Remember the other playwright’s staged reading? The one where I was called in at the very last minute to do the lights?
You may or may not have wondered: how did it turn out? Well, let me tell you: surprisingly well. That is, surprisingly, given how things were after the first rehearsal I attended. And then they went surprisingly – period – for other reasons… but more on that later.
By my second rehearsal it became evident that: one, the director had been panicking a little unnecessarily; and two, really no one was going to do anything about the lights, except telling the head electrician to light up the exedra. The place is a set of Nineteenth Century arches in a lovely garden, very scenic and pleasant. Why they call it an exedra is beyond me, because it’s quite straight and not semicircular at all, but call it one they do – and who am I to grumble?
Also, at the second rehearsal the author and her husband showed up, and… well, they didn’t have convulsions exactly, but they looked as though they suspected I was there to sabotage the whole thing… Or rather, the husband did – not greeting me at all, glaring at me as I sat by the director and took notes for her and for myself. The wife watched me warily – probably wondering whether I would unleash magenta-coloured strobes in the middle of the reading, and cackle madly as the audience bolted.
This made the general mood just about as cheerful as you can imagine – but either impervious to this, or maybe spurred by it, most of the readers did quite well, and the play acquired a fine, taut rhythm and more tension than it naturally possesses.
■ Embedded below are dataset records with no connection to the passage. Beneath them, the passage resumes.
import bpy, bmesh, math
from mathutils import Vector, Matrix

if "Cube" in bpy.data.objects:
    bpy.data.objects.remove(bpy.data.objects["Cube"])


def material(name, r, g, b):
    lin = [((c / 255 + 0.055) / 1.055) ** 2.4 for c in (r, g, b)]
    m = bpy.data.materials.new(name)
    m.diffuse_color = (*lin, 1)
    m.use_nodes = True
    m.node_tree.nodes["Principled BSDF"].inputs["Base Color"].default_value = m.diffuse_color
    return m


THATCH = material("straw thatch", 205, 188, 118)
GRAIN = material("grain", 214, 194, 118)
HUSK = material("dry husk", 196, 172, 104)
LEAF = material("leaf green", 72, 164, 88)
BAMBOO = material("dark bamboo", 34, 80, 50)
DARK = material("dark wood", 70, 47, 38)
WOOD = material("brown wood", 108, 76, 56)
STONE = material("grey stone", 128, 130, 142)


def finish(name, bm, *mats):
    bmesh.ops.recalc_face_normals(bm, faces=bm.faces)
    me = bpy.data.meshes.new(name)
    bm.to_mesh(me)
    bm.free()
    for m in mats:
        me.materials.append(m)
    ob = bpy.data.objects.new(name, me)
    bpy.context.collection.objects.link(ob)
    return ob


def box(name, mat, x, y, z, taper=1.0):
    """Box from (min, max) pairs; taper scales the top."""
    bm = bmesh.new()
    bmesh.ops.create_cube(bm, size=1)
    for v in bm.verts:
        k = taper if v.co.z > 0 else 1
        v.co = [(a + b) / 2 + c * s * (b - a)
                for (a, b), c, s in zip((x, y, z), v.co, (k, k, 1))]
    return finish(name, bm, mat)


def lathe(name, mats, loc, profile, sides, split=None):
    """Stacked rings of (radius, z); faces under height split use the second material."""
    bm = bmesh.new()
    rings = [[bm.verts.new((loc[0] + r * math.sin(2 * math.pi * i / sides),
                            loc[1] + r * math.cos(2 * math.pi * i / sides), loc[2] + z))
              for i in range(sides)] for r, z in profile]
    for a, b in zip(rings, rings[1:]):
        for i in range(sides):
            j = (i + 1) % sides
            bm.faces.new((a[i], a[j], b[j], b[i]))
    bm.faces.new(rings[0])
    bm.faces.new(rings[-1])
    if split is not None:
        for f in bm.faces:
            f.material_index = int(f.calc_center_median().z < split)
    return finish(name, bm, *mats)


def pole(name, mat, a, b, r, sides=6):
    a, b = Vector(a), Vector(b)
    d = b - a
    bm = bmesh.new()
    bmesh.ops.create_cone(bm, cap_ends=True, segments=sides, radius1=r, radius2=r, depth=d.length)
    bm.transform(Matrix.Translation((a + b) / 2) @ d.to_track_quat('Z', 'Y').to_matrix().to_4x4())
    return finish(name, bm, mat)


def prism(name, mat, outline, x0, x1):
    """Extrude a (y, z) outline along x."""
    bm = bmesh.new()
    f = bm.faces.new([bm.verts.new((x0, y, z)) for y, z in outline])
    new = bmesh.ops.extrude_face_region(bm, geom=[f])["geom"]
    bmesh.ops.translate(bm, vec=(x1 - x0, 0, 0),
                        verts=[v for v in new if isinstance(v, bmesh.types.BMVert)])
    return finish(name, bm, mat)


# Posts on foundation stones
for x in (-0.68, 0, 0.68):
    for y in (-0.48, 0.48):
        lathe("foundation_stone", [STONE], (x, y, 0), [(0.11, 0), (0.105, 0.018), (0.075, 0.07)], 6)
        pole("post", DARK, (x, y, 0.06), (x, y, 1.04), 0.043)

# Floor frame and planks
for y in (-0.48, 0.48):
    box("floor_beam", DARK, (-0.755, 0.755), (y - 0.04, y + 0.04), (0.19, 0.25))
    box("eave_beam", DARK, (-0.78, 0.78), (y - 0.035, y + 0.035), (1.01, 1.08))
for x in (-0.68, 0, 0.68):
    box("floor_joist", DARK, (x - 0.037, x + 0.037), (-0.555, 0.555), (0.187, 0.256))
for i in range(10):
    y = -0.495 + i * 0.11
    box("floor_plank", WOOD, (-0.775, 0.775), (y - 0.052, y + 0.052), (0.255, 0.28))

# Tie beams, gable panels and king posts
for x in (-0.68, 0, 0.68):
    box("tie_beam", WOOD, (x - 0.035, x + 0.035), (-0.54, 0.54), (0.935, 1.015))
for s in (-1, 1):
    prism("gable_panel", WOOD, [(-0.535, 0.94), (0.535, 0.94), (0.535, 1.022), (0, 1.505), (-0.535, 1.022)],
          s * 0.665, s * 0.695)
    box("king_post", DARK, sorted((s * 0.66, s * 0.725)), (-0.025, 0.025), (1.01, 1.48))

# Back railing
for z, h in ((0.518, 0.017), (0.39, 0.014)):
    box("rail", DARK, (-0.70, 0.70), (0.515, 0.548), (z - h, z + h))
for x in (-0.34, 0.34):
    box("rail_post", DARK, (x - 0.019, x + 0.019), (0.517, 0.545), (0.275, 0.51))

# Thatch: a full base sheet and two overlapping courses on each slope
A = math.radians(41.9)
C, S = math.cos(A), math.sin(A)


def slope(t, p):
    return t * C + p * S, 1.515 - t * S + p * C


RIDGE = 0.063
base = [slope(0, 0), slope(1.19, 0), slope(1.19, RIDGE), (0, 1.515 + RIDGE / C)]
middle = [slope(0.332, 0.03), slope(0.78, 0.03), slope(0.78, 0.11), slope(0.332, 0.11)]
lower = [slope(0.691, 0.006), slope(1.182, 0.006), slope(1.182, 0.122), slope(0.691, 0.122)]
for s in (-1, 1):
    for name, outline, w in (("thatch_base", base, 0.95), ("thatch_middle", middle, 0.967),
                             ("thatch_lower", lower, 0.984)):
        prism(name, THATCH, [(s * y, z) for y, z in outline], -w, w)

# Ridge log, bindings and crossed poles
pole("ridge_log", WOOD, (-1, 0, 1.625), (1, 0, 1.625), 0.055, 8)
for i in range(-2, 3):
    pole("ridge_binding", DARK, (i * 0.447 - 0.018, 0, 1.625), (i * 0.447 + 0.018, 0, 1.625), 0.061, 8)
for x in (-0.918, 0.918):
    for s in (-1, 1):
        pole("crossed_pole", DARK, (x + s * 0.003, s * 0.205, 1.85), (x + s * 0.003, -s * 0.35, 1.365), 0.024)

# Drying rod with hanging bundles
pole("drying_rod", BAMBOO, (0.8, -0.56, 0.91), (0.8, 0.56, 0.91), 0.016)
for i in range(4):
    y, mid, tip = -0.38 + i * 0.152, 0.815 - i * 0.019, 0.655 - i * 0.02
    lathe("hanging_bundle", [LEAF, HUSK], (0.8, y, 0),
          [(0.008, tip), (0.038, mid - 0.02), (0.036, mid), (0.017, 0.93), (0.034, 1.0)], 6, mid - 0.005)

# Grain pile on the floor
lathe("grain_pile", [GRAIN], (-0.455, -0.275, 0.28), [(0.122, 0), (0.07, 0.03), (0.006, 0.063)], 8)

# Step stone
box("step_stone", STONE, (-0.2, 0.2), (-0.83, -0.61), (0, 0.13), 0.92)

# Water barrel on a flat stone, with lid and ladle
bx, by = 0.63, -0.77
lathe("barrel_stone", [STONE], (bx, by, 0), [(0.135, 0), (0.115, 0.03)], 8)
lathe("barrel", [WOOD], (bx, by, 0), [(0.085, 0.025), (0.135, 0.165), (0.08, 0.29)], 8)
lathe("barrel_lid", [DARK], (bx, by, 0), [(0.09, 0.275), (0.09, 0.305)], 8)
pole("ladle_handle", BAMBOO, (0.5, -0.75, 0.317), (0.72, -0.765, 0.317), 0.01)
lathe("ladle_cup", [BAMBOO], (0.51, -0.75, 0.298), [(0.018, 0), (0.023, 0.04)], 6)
At the third rehearsal, the violin and the cello made their appearance – a boy and a girl, very young and very good at their job. When asked about the play, the boy candidly blurted out that it was “nice, but rather unbalanced”… Now, it may be true that a secondary character runs away with the whole ending, but on the one hand, it somehow works well all the same, and on the other hand, playwrights are oversensitive creatures. The day before the show is not a good time to spring on them this kind of criticism. In fact, no kind of criticism at all – no matter how shrewd. Our author clearly didn’t take it too well, but to her credit, she mastered herself, and did nothing worse than a little conference to explain her reasons for doing what she’d done.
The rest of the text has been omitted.